I read a New Yorker article about people bringing their dogs everywhere, claiming they were emotional support animals. It mentioned a dog trying to get into Carnegie Hall. But everyone knows there’s only one way to get there: Practice.

Even if Carnegie Hall isn’t your workplace, how do you address employee service animal accommodation requests under the ADA?

  • —Hounded with Questions

Dear Hounded,

Well, there are 7 fundamentals at play.

First, note that there are two different sections of the Americans with Disabilities Act, or ADA, that deal with accommodation of service animals. Title I of the ADA addresses workplace accommodations, which is the section you're probably most concerned about. Title III of the ADA governs place of public accommodation, such as a store or doctor's office. The Title III regulations on service animals don’t directly translate to the workplace. The ADA’s Title I employment provisions don’t have the same restricted definitions of a service animal contained in Title III, which limits service animals to dogs and miniature horses. And people don’t have the right to bring pure emotional support dogs to places of public accommodation. Not so under Title I. Title I is . . . fuzzier.

Second, employers can ask more questions about a request for a service animal. Title III limits the questions that can be asked of patrons with service animals in places of public accommodation. But requests for service animals in the workplace should be treated like any other employee request for a reasonable accommodation: you engage with the employee on what the condition is, and what the animal will do to help.

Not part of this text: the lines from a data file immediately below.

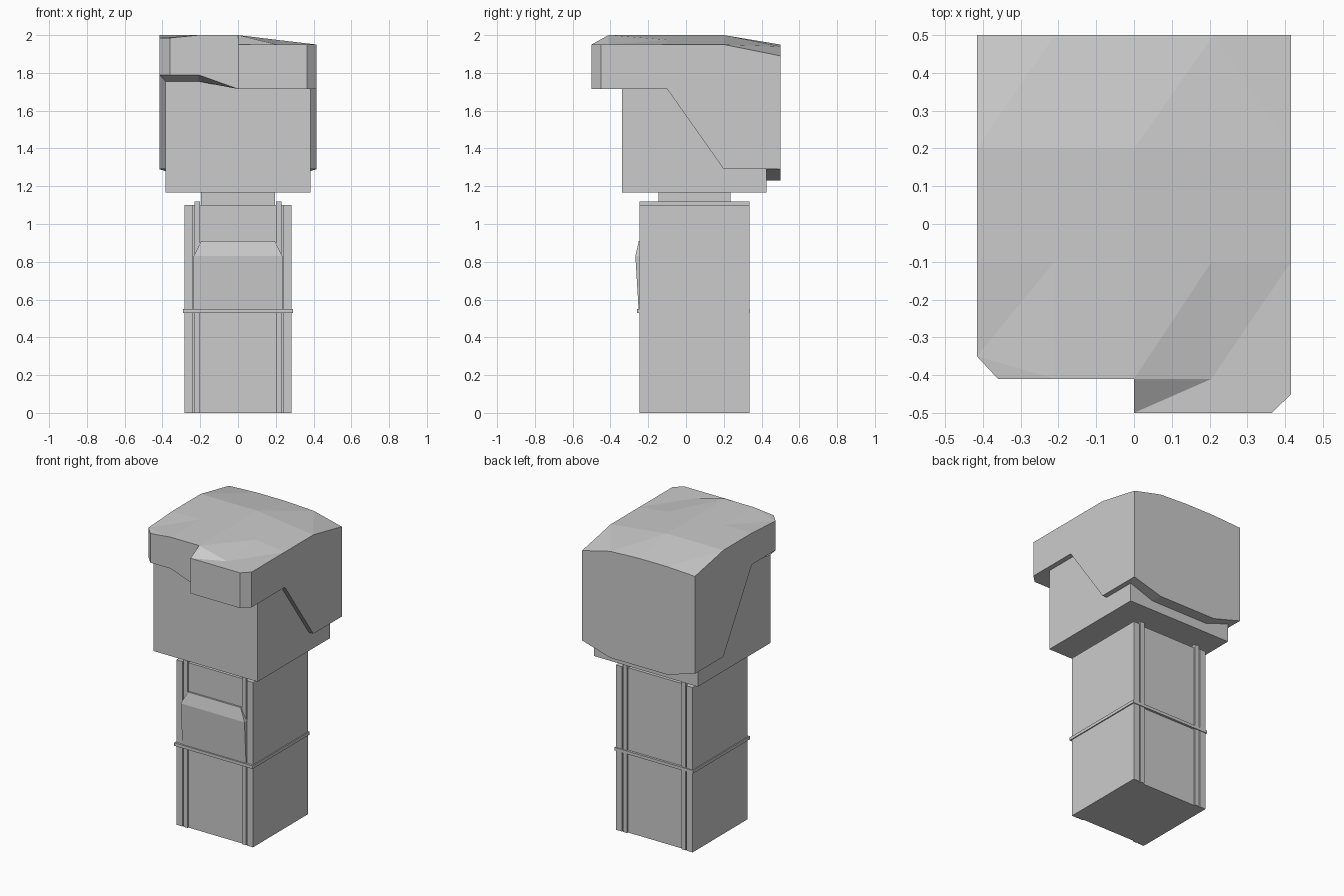
import bpy, bmesh

if "Cube" in bpy.data.objects:
    bpy.data.objects.remove(bpy.data.objects["Cube"])


def mesh_object(name, bm):
    bmesh.ops.recalc_face_normals(bm, faces=bm.faces[:])
    me = bpy.data.meshes.new(name)
    bm.to_mesh(me)
    bm.free()
    ob = bpy.data.objects.new(name, me)
    bpy.context.collection.objects.link(ob)
    return ob


def box(name, x, y, z):
    bm = bmesh.new()
    bmesh.ops.create_cube(bm, size=1)
    for v in bm.verts:
        v.co = [a + (b - a) * (c + 0.5) for (a, b), c in zip((x, y, z), v.co)]
    return mesh_object(name, bm)


# Torso core, with raised side panels and strap strips on both sides
box("torso", (-0.24, 0.24), (-0.238, 0.325), (0, 1.10))
for side, s in (("left", -1), ("right", 1)):
    box(side + "_panel", sorted((s * 0.238, s * 0.283)), (-0.246, 0.335), (0, 1.10))
    box(side + "_strap", sorted((s * 0.20, s * 0.23)), (-0.246, 0.335), (0, 1.12))

# Thin belt
box("belt", (-0.29, 0.29), (-0.26, 0.34), (0.53, 0.55))

# Bulging shirt front: cross-section rows of (half width, y, z)
bm = bmesh.new()
rows = [(0.235, -0.25, 0.53), (0.235, -0.268, 0.83), (0.195, -0.25, 0.91)]
front = [[bm.verts.new((s * w, y, z)) for s in (-1, 1)] for w, y, z in rows]
back = [[bm.verts.new((s * w, -0.237, z)) for s in (-1, 1)] for w, y, z in rows]
for i in range(2):
    for g in (front, back):
        bm.faces.new((g[i][0], g[i][1], g[i + 1][1], g[i + 1][0]))
    for s in (0, 1):
        bm.faces.new((front[i][s], front[i + 1][s], back[i + 1][s], back[i][s]))
for i in (0, 2):
    bm.faces.new((front[i][0], front[i][1], back[i][1], back[i][0]))
mesh_object("shirt_front", bm)

# Neck and head
box("neck", (-0.195, 0.195), (-0.145, 0.235), (1.09, 1.18))
box("head", (-0.385, 0.383), (-0.34, 0.425), (1.167, 1.87))

# Hair shell: outline of (x, y, top z, bottom z), counter-clockwise from front left
outline = [
    (-0.416, -0.35, 1.985, 1.79), (-0.36, -0.41, 1.985, 1.79),
    (-0.21, -0.41, 2.0, 1.79), (0, -0.41, 2.0, 1.715),
    (0, -0.5, 1.95, 1.715), (0.365, -0.5, 1.95, 1.715),
    (0.416, -0.45, 1.95, 1.715), (0.416, -0.1, 1.95, 1.715),
    (0.416, 0.2, 1.95, 1.29), (0.416, 0.5, 1.89, 1.29),
    (0.21, 0.5, 1.94, 1.23), (0, 0.5, 1.95, 1.23),
    (-0.21, 0.5, 1.95, 1.23), (-0.416, 0.5, 1.94, 1.29),
    (-0.416, 0.2, 2.0, 1.29), (-0.416, -0.1, 2.0, 1.79),
]
bm = bmesh.new()
top = [bm.verts.new((x, y, t)) for x, y, t, b in outline]
low = [bm.verts.new((x, y, b)) for x, y, t, b in outline]
rim = [bm.verts.new((max(-0.385, min(0.383, x)), max(-0.34, min(0.425, y)),
                     b - (0.035 if b == 1.79 and y < -0.3 else 0)))
       for x, y, t, b in outline]
n = len(outline)
for i in range(n):
    j = (i + 1) % n
    bm.faces.new((low[i], low[j], top[j], top[i]))
    bm.faces.new((low[j], low[i], rim[i], rim[j]))

# Faceted crown: interior points joined to the outline
k = bm.verts.new((0.205, -0.41, 1.95))
a, b, c, d, e, f = [bm.verts.new((x, y, 1.975 if x > 0 else 2.0))
                    for y in (-0.1, 0.2) for x in (-0.21, 0, 0.205)]
t = top
crown = [
    (t[0], t[1], t[2]), (t[0], t[2], a), (t[0], a, t[15]), (t[2], t[3], b, a),
    (t[3], t[4], k), (t[4], t[5], k), (t[5], t[6], k), (k, t[6], t[7]),
    (t[3], k, c), (t[3], c, b), (k, t[7], c),
    (t[15], a, d, t[14]), (a, b, e, d), (b, c, f, e), (c, t[7], t[8], f),
    (t[14], d, t[12]), (t[14], t[12], t[13]), (d, e, t[11], t[12]),
    (e, t[10], t[11]), (e, f, t[10]), (f, t[8], t[10]), (t[8], t[9], t[10]),
]
for face in crown:
    bm.faces.new(face)
bmesh.ops.remove_doubles(bm, verts=bm.verts[:], dist=0.0005)
mesh_object("hair", bm)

Third, an employer can seek appropriate medical documentation, and of course keep medical information confidential. Bogus requests from people simply wanting to bring their pet to work ruin it for people with legitimate service animal requests. Service animals can help people with conditions varying from vision, hearing and mobility disorders, to less visible disabilities, such as seizure disorders, post-traumatic stress syndrome, and anxiety disorders. Consider seeking certification on the animal’s training and qualifications, but keep in mind that not all legitimate accommodation animals are certified, and it’s easy to get fraudulent certification online for pure pets.

Fourth, set appropriate boundaries and expectations if the employee is ultimately permitted to bring an animal to work. And explore alternatives.

Fifth, don’t jump to the conclusion that the animal won’t work out and will cause a huge disruption. Like with any accommodation, consider giving it a whirl on a trial basis. Then you’ll have a better idea – and better facts.

Sixth, bone up on what you can and can’t say to other employees who ask about the accommodation – because a dog or other animal at work will generate a lot more buzz than someone needing a bigger computer monitor. Under the law, you can’t tell others that the animal is a reasonable accommodation for an employee’s disability. The EEOC says you’re limited to saying: “we’re emphasizing a policy of assisting any employee who encounters difficulties in the workplace.” And that’s it. Don’t get bitten by the ADA’s confidentiality requirements.

Finally, you may have employees concerned about animals in the workplace due to allergies or a fear of animals. Those concerns usually won’t justify simply saying NO to the request for an animal at work.